Copy nothing but the text: repeat each entry exactly and drop the images.

* Excerpted records *
*** Block opens ***

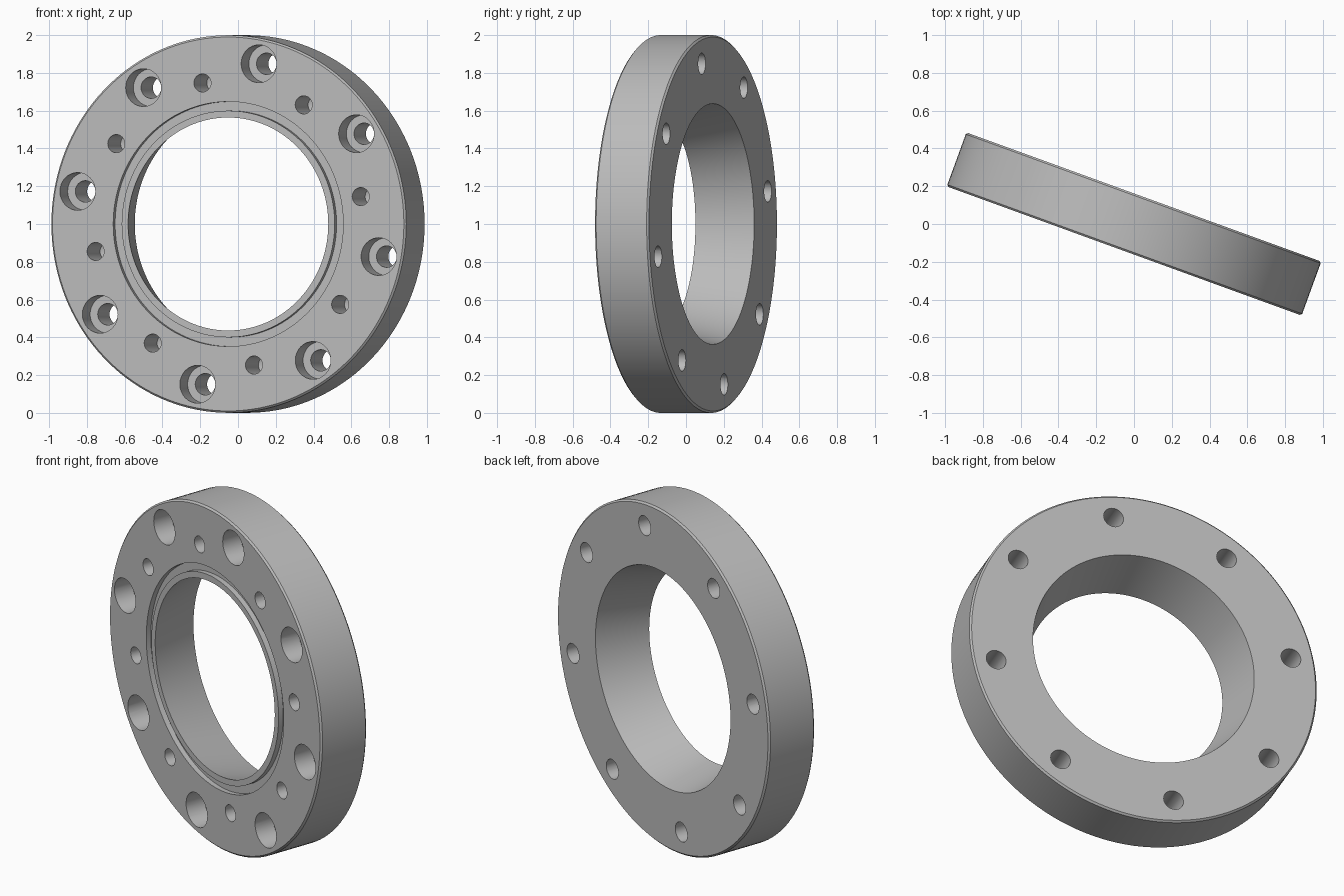
import bpy, bmesh, math
from mathutils import Matrix, Vector

cube = bpy.data.objects.get("Cube")
if cube:
    bpy.data.objects.remove(cube, do_unlink=True)

OUTER, HALF = 1.0, 0.152          # ring radius and half thickness
FRONT = -HALF
BIG_ANGLE = math.radians(11.5)    # first bolt hole, measured from the top


def lathe(bm, profile, segments, centre=(0, 0), closed=False):
    """Turn (radius, y) points about the y axis; radius 0 becomes a pole."""
    cx, cz = centre
    rings = []
    for r, y in profile:
        if r == 0:
            rings.append([bm.verts.new((cx, y, cz))] * segments)
            continue
        steps = [2 * math.pi * i / segments for i in range(segments)]
        rings.append([bm.verts.new((cx + r * math.sin(a), y, cz + r * math.cos(a)))
                      for a in steps])
    pairs = list(zip(rings, rings[1:]))
    if closed:
        pairs.append((rings[-1], rings[0]))
    for a, b in pairs:
        for i in range(segments):
            j = (i + 1) % segments
            bm.faces.new(dict.fromkeys((a[i], a[j], b[j], b[i])))


def make_object(name, bm):
    bmesh.ops.recalc_face_normals(bm, faces=bm.faces[:])
    mesh = bpy.data.meshes.new(name)
    bm.to_mesh(mesh)
    bm.free()
    obj = bpy.data.objects.new(name, mesh)
    bpy.context.collection.objects.link(obj)
    return obj


# Ring: chamfered rim, conical bore, and a seal groove in the front face
c, groove = 0.01, 0.03
bm = bmesh.new()
lathe(bm, [(OUTER - c, FRONT), (OUTER, FRONT + c), (OUTER, HALF - c), (OUTER - c, HALF),
           (0.637, HALF), (0.564, FRONT), (0.6, FRONT), (0.6, FRONT + groove),
           (0.648, FRONT + groove), (0.648, FRONT)], 144, closed=True)
ring = make_object("flange_ring", bm)

# Holes: counterbored bolt holes and blind drilled holes, alternating
bolt = [(0, -0.3), (0.1, -0.3), (0.1, FRONT + 0.12), (0.057, FRONT + 0.12),
        (0.057, 0.3), (0, 0.3)]
blind = [(0, -0.3), (0.048, -0.3), (0.048, FRONT + 0.2), (0, FRONT + 0.225)]
bm = bmesh.new()
for k in range(8):
    for profile, radius, shift in ((bolt, 0.866, 0), (blind, 0.761, 22.5)):
        a = BIG_ANGLE + math.radians(45 * k + shift)
        lathe(bm, profile, 32, (radius * math.sin(a), radius * math.cos(a)))
cutter = make_object("hole_cutter", bm)
cutter.hide_render = True

cut = ring.modifiers.new("holes", 'BOOLEAN')
cut.operation, cut.solver, cut.object = 'DIFFERENCE', 'EXACT', cutter
bpy.context.view_layer.objects.active = ring
bpy.ops.object.select_all(action='DESELECT')
ring.select_set(True)
bpy.ops.object.modifier_apply(modifier=cut.name)
bpy.data.objects.remove(cutter, do_unlink=True)

# Turn the ring and stand it on the ground
ring.data.transform(Matrix.Translation(Vector((0, 0, OUTER)))
                    @ Matrix.Rotation(math.radians(-20), 4, 'Z'))
bpy.ops.object.shade_smooth_by_angle(angle=math.radians(30))

# Plain grey metal
grey = bpy.data.materials.new("grey_metal")
grey.use_nodes = True
colour = (0.5, 0.5, 0.5, 1)
grey.diffuse_color = colour
grey.node_tree.nodes["Principled BSDF"].inputs["Base Color"].default_value = colour
ring.data.materials.clear()
ring.data.materials.append(grey)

*** Block closes ***

* Completed task *
import bpy, bmesh, math
from mathutils import Matrix, Vector

cube = bpy.data.objects.get("Cube")
if cube:
    bpy.data.objects.remove(cube, do_unlink=True)

OUTER, HALF = 1.0, 0.152          # ring radius and half thickness
FRONT = -HALF
BIG_ANGLE = math.radians(11.5)    # first bolt hole, measured from the top


def lathe(bm, profile, segments, centre=(0, 0), closed=False):
    """Turn (radius, y) points about the y axis; radius 0 becomes a pole."""
    cx, cz = centre
    rings = []
    for r, y in profile:
        if r == 0:
            rings.append([bm.verts.new((cx, y, cz))] * segments)
            continue
        steps = [2 * math.pi * i / segments for i in range(segments)]
        rings.append([bm.verts.new((cx + r * math.sin(a), y, cz + r * math.cos(a)))
                      for a in steps])
    pairs = list(zip(rings, rings[1:]))
    if closed:
        pairs.append((rings[-1], rings[0]))
    for a, b in pairs:
        for i in range(segments):
            j = (i + 1) % segments
            bm.faces.new(dict.fromkeys((a[i], a[j], b[j], b[i])))


def make_object(name, bm):
    bmesh.ops.recalc_face_normals(bm, faces=bm.faces[:])
    mesh = bpy.data.meshes.new(name)
    bm.to_mesh(mesh)
    bm.free()
    obj = bpy.data.objects.new(name, mesh)
    bpy.context.collection.objects.link(obj)
    return obj


# Ring: chamfered rim, conical bore, and a seal groove in the front face
c, groove = 0.01, 0.03
bm = bmesh.new()
lathe(bm, [(OUTER - c, FRONT), (OUTER, FRONT + c), (OUTER, HALF - c), (OUTER - c, HALF),
           (0.637, HALF), (0.564, FRONT), (0.6, FRONT), (0.6, FRONT + groove),
           (0.648, FRONT + groove), (0.648, FRONT)], 144, closed=True)
ring = make_object("flange_ring", bm)

# Holes: counterbored bolt holes and blind drilled holes, alternating
bolt = [(0, -0.3), (0.1, -0.3), (0.1, FRONT + 0.12), (0.057, FRONT + 0.12),
        (0.057, 0.3), (0, 0.3)]
blind = [(0, -0.3), (0.048, -0.3), (0.048, FRONT + 0.2), (0, FRONT + 0.225)]
bm = bmesh.new()
for k in range(8):
    for profile, radius, shift in ((bolt, 0.866, 0), (blind, 0.761, 22.5)):
        a = BIG_ANGLE + math.radians(45 * k + shift)
        lathe(bm, profile, 32, (radius * math.sin(a), radius * math.cos(a)))
cutter = make_object("hole_cutter", bm)
cutter.hide_render = True

cut = ring.modifiers.new("holes", 'BOOLEAN')
cut.operation, cut.solver, cut.object = 'DIFFERENCE', 'EXACT', cutter
bpy.context.view_layer.objects.active = ring
bpy.ops.object.select_all(action='DESELECT')
ring.select_set(True)
bpy.ops.object.modifier_apply(modifier=cut.name)
bpy.data.objects.remove(cutter, do_unlink=True)

# Turn the ring and stand it on the ground
ring.data.transform(Matrix.Translation(Vector((0, 0, OUTER)))
                    @ Matrix.Rotation(math.radians(-20), 4, 'Z'))
bpy.ops.object.shade_smooth_by_angle(angle=math.radians(30))

# Plain grey metal
grey = bpy.data.materials.new("grey_metal")
grey.use_nodes = True
colour = (0.5, 0.5, 0.5, 1)
grey.diffuse_color = colour
grey.node_tree.nodes["Principled BSDF"].inputs["Base Color"].default_value = colour
ring.data.materials.clear()
ring.data.materials.append(grey)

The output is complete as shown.